Filter out every line below that lacks "rings", and copy the rest.

Record set Start Marker

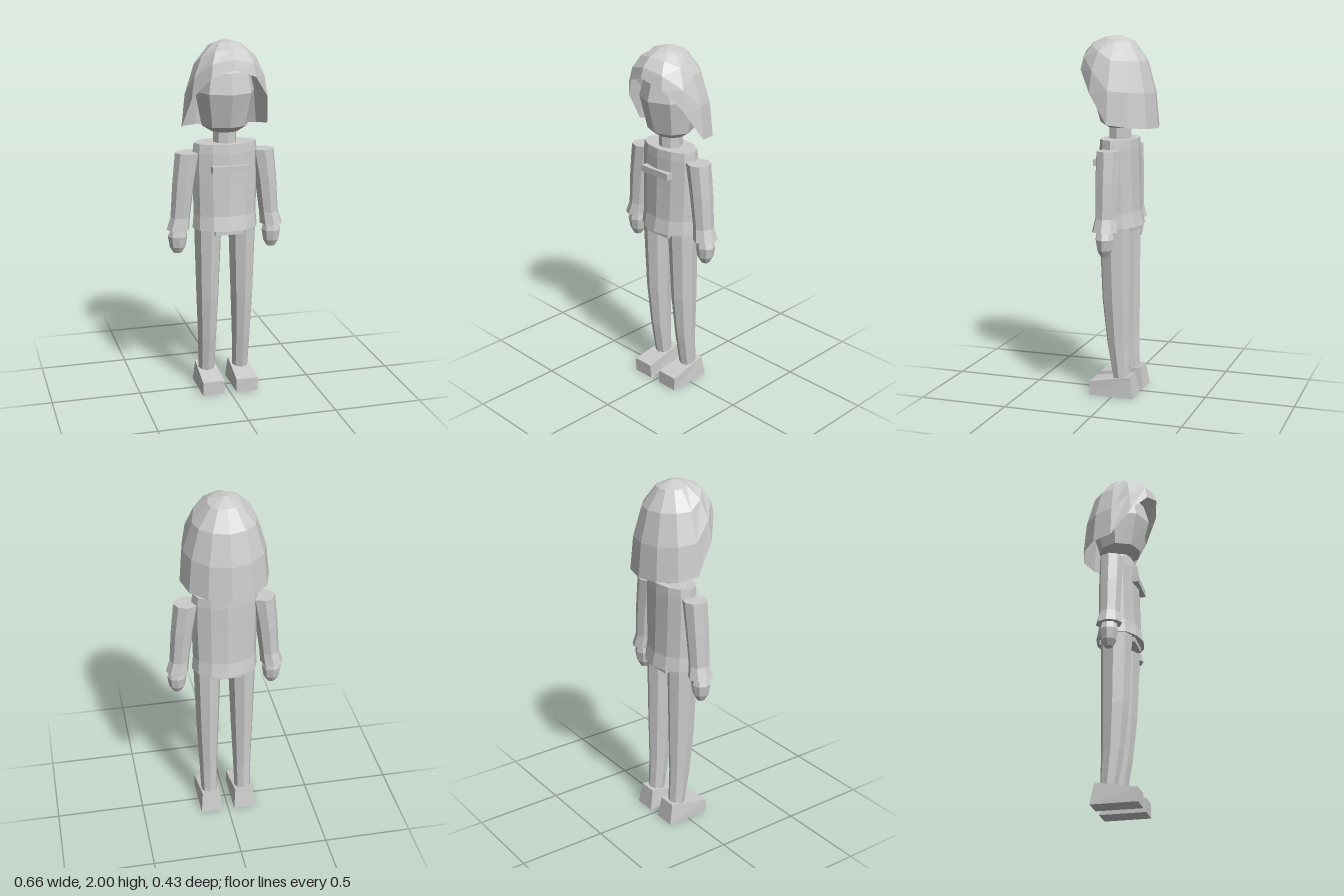
import * as THREE from 'three';

const grey = new THREE.MeshStandardMaterial({ color: 0xcccccc, flatShading: true, side: THREE.DoubleSide });
grey.name = 'light grey';

// Joins rings of points, listed bottom to top, into a faceted skin with optional end caps
function skin(name, rings, capBottom = true, capTop = true) {
  const n = rings[0].length, pos = [], index = [];
  rings.forEach(r => r.forEach(p => pos.push(...p)));
  for (let k = 0; k < rings.length - 1; k++) {
    for (let i = 0; i < n; i++) {
      const a = k * n + i, b = k * n + (i + 1) % n;
      index.push(a, b, b + n, a, b + n, a + n);
    }
  }
  const top = (rings.length - 1) * n;
  for (let i = 1; i < n - 1; i++) {
    if (capBottom) index.push(0, i + 1, i);
    if (capTop) index.push(top, top + i, top + i + 1);
  }
  const g = new THREE.BufferGeometry();
  g.setAttribute('position', new THREE.Float32BufferAttribute(pos, 3));
  g.setIndex(index);
  g.computeVertexNormals();
  const mesh = new THREE.Mesh(g, grey);
  mesh.name = name;
  return mesh;
}

// Elliptical sections: [y, centre x, centre z, radius x, radius z]
function loft(name, sides, sections) {
  return skin(name, sections.map(([y, cx, cz, rx, rz]) =>
    Array.from({ length: sides }, (_, i) => {
      const a = i / sides * Math.PI * 2;
      return [cx + rx * Math.sin(a), y, cz + rz * Math.cos(a)];
    })));
}

function box(name, w, h, d, x, y, z) {
  const mesh = new THREE.Mesh(new THREE.BoxGeometry(w, h, d), grey);
  mesh.name = name;
  mesh.position.set(x, y, z);
  return mesh;
}

// Bobbed hair: a dome whose hem rises from the sides to the forehead
function makeHair() {
  const profile = [[1, 1], [0.92, 0.62], [0.71, 0.28], [0.375, 0.07], [0, 0]];
  const rings = profile.map(([r, drop]) => Array.from({ length: 12 }, (_, i) => {
    const a = i / 12 * Math.PI * 2, z = 0.216 * Math.cos(a);
    const hem = z > 0 ? 1.53 + z * 1.53 : 1.53 + z * 0.14;
    return [0.242 * r * Math.sin(a), 2 - (2 - hem) * drop, r * z];
  }));
  return skin('hair', rings, false, false);
}

// Wedge shoe: low toe, high narrow heel
function makeShoe(name, x) {
  const shoe = box(name, 0.125, 0.12, 0.255, x, 0.06, 0.0025);
  const p = shoe.geometry.attributes.position;
  for (let i = 0; i < p.count; i++) {
    if (p.getY(i) < 0) continue;
    if (p.getZ(i) > 0) p.setY(i, 0.018);
    else {
      p.setX(i, p.getX(i) * 0.84);
      p.setZ(i, -0.107);
    }
  }
  shoe.geometry.computeVertexNormals();
  return shoe;
}

export function createModel() {
  const model = new THREE.Group();
  model.name = 'figure';

  // Head and neck
  model.add(
    makeHair(),
    loft('head', 8, [
      [1.5, 0, 0, 0.075, 0.065], [1.535, 0, 0, 0.13, 0.12],
      [1.72, 0, 0, 0.165, 0.17], [1.83, 0, 0, 0.14, 0.14], [1.92, 0, 0, 0.07, 0.07],
    ]),
    loft('neck', 8, [[1.4, 0, 0, 0.065, 0.065], [1.53, 0, 0, 0.065, 0.065]]),
  );

  // Jumper, chest bar and hips
  model.add(
    loft('torso', 12, [
      [0.96, 0, 0, 0.185, 0.132], [1.04, 0, 0, 0.178, 0.115],
      [1.22, 0, 0, 0.182, 0.108], [1.39, 0, 0, 0.182, 0.104], [1.44, 0, 0, 0.176, 0.1],
    ]),
    box('chestBar', 0.2, 0.036, 0.04, 0, 1.308, 0.105),
    box('hips', 0.16, 0.06, 0.2, 0, 0.962, 0),
  );

  // Limbs, mirrored
  for (const [side, s] of [['left', 1], ['right', -1]]) {
    model.add(
      loft(side + 'Sleeve', 8, [
        [0.96, s * 0.268, 0, 0.064, 0.072], [1.03, s * 0.254, 0, 0.055, 0.058],
        [1.22, s * 0.235, 0, 0.062, 0.064], [1.39, s * 0.21, 0, 0.07, 0.066],
      ]),
      loft(side + 'Hand', 8, [
        [0.825, s * 0.27, 0, 0.024, 0.022], [0.86, s * 0.27, 0, 0.045, 0.042],
        [0.92, s * 0.27, 0, 0.055, 0.052], [0.97, s * 0.265, 0, 0.04, 0.04],
      ]),
      loft(side + 'Leg', 8, [
        [0.1, s * 0.1, -0.038, 0.047, 0.047], [0.3, s * 0.1, -0.018, 0.053, 0.062],
        [0.55, s * 0.1, -0.006, 0.064, 0.078], [0.97, s * 0.098, 0.002, 0.078, 0.088],
      ]),
      makeShoe(side + 'Shoe', s * 0.098),
    );
  }
  return model;
}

Record set End Marker

Output:
// Joins rings of points, listed bottom to top, into a faceted skin with optional end caps
function skin(name, rings, capBottom = true, capTop = true) {
  const n = rings[0].length, pos = [], index = [];
  rings.forEach(r => r.forEach(p => pos.push(...p)));
  for (let k = 0; k < rings.length - 1; k++) {
  const top = (rings.length - 1) * n;
  const rings = profile.map(([r, drop]) => Array.from({ length: 12 }, (_, i) => {
  return skin('hair', rings, false, false);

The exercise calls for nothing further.